In response to new guidance from the U.S. Commodity Futures Trading Commission, Coinbase Pro disabled its margin trading product.
Stellar Lumens doubles in price following upgrade
The price of Stellar Lumens (XLM) shot up 60% 24 hours following an announcement by the project’s developers that a new version of the Stellar public network protocol had been implemented by validators. Initially forked from Ripple Labs protocol by Jed McCaleb and launched in July 2014, Stellar seeks to lessen the cost of cross-border payments using blockchain. The project is particularly focused on serving unbanked or underbanked regions of the world where access to traditional financial services is either nonexistent or prohibitively costly.
Shoppers Who Shun Credit Cards Will Still Borrow $20 for Candy
Consumers are flocking to buy-now, pay-later offers, that let consumers split up their purchases into smaller payments, as online shopping surges in response to the pandemic. Afterpay, Klarna, Sezzle and Quadpay are now featured across thousands of merchants’ websites, with small ads popping up as consumers check out, encouraging them to pay off their purchases in installments.

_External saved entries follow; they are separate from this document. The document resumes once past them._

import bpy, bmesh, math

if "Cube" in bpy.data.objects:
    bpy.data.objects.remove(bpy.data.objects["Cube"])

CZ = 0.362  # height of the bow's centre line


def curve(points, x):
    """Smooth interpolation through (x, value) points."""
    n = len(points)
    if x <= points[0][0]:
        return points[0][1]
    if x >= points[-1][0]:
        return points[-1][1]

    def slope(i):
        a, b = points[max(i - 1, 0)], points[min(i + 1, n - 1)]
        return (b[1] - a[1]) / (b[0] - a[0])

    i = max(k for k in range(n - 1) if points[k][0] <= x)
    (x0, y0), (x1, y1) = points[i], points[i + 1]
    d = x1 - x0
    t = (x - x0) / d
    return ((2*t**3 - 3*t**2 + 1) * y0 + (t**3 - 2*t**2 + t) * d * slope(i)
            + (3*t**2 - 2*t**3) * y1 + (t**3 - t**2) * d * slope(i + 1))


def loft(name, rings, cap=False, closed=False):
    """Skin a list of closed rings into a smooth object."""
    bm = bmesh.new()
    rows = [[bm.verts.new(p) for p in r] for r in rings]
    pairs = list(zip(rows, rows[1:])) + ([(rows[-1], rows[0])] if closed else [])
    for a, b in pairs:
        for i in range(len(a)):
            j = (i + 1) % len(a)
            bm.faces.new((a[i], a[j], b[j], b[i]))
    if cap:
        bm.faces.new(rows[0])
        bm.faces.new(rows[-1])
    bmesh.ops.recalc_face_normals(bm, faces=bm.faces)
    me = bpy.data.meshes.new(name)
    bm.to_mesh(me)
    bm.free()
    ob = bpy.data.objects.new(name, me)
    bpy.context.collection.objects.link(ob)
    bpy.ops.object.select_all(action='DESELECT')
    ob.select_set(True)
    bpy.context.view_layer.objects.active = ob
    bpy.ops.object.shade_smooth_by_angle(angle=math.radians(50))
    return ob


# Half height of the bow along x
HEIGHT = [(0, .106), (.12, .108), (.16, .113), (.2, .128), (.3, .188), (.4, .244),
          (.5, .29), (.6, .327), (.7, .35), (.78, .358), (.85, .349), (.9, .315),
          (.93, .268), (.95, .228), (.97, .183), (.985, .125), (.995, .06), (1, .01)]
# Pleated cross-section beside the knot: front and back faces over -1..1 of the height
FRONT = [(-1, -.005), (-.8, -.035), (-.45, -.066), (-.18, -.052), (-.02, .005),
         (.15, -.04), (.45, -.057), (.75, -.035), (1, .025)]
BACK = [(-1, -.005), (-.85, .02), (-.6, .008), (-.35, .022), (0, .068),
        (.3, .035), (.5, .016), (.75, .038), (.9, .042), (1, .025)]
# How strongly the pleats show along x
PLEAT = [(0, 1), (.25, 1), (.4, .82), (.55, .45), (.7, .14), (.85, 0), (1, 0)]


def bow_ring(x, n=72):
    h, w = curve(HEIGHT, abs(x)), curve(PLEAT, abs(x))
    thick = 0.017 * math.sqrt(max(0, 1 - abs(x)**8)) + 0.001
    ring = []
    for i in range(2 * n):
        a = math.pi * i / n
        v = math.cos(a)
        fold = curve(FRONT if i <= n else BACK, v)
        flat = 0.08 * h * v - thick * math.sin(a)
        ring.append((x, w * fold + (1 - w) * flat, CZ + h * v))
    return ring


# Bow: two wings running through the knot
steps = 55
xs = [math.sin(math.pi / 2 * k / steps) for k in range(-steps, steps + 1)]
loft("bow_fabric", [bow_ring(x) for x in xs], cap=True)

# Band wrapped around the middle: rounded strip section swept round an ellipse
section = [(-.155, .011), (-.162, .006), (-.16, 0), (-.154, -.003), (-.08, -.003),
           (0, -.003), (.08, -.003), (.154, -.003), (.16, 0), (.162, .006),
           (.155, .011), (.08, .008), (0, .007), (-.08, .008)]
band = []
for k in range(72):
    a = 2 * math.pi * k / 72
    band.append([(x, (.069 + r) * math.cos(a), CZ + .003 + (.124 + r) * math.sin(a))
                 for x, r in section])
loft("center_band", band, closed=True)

In most cases, Afterpay and Klarna don’t charge interest or fees as long as users keep up with their payments. Instead, merchants give the apps a cut of each sale, which can amount to 6%. But if customers fail to make their payments within a grace period, they are charged a late fee amounting to as much as 25% of the order value.

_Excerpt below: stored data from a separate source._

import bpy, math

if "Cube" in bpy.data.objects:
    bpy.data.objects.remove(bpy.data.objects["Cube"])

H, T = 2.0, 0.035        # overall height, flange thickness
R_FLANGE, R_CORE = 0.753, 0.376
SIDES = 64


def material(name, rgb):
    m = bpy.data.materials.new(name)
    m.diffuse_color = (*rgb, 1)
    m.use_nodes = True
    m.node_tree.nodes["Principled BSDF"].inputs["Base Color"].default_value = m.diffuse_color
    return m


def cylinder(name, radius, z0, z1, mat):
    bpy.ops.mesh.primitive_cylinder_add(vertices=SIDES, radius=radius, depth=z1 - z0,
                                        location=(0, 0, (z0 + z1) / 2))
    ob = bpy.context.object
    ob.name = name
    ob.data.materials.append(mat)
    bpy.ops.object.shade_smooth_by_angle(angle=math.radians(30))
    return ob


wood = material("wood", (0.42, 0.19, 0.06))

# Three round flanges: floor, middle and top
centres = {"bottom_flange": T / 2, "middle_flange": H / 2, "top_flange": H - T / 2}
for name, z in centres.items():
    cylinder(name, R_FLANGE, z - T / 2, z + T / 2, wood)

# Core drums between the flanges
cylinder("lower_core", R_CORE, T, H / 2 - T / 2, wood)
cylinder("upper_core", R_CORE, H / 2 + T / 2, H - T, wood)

Colombian Stock Exchange to use blockchain for OTC derivatives trading
The Colombian Stock Exchange is joining the Consorcio Colibrí, a private initiative that promotes the adoption of blockchain technology within the finance industry. Consorcio Colibrí was formed by major financial institutions such as Bancolombia, BBVA, Santander Caceis Colombia, Deceval, Contrato Marco, Porvenir and Skandia. Via a partnership with member firm Contrato Marco, the CSE will use the Colibrí platform’s blockchain tech to improve operational efficiency in the over-the-counter derivatives market.
Bank Applications Get a Coronavirus Boost
Ten U.S. companies filed applications for a new national bank charter in the fiscal year through September 30, according to the Office of the Comptroller of the Currency (OCC). That is the most in a single fiscal year since 2010. Consumer lender Oportun Financial filed paperwork to start a bank in California, the second in the OCC’s current fiscal year. A national-bank charter will allow Oportun to offer checking and savings accounts, and certificates of deposits to its customers which it can then use as a cheaper source of funding for loans. Specialty lenders that aren’t banks often sell their loans to money managers or package them into bonds, a type of funding that can become costlier or dry up in a crisis. Other recent applicants for a national-bank charter include fintech startup Social Finance, and HR software-maker Ceridian.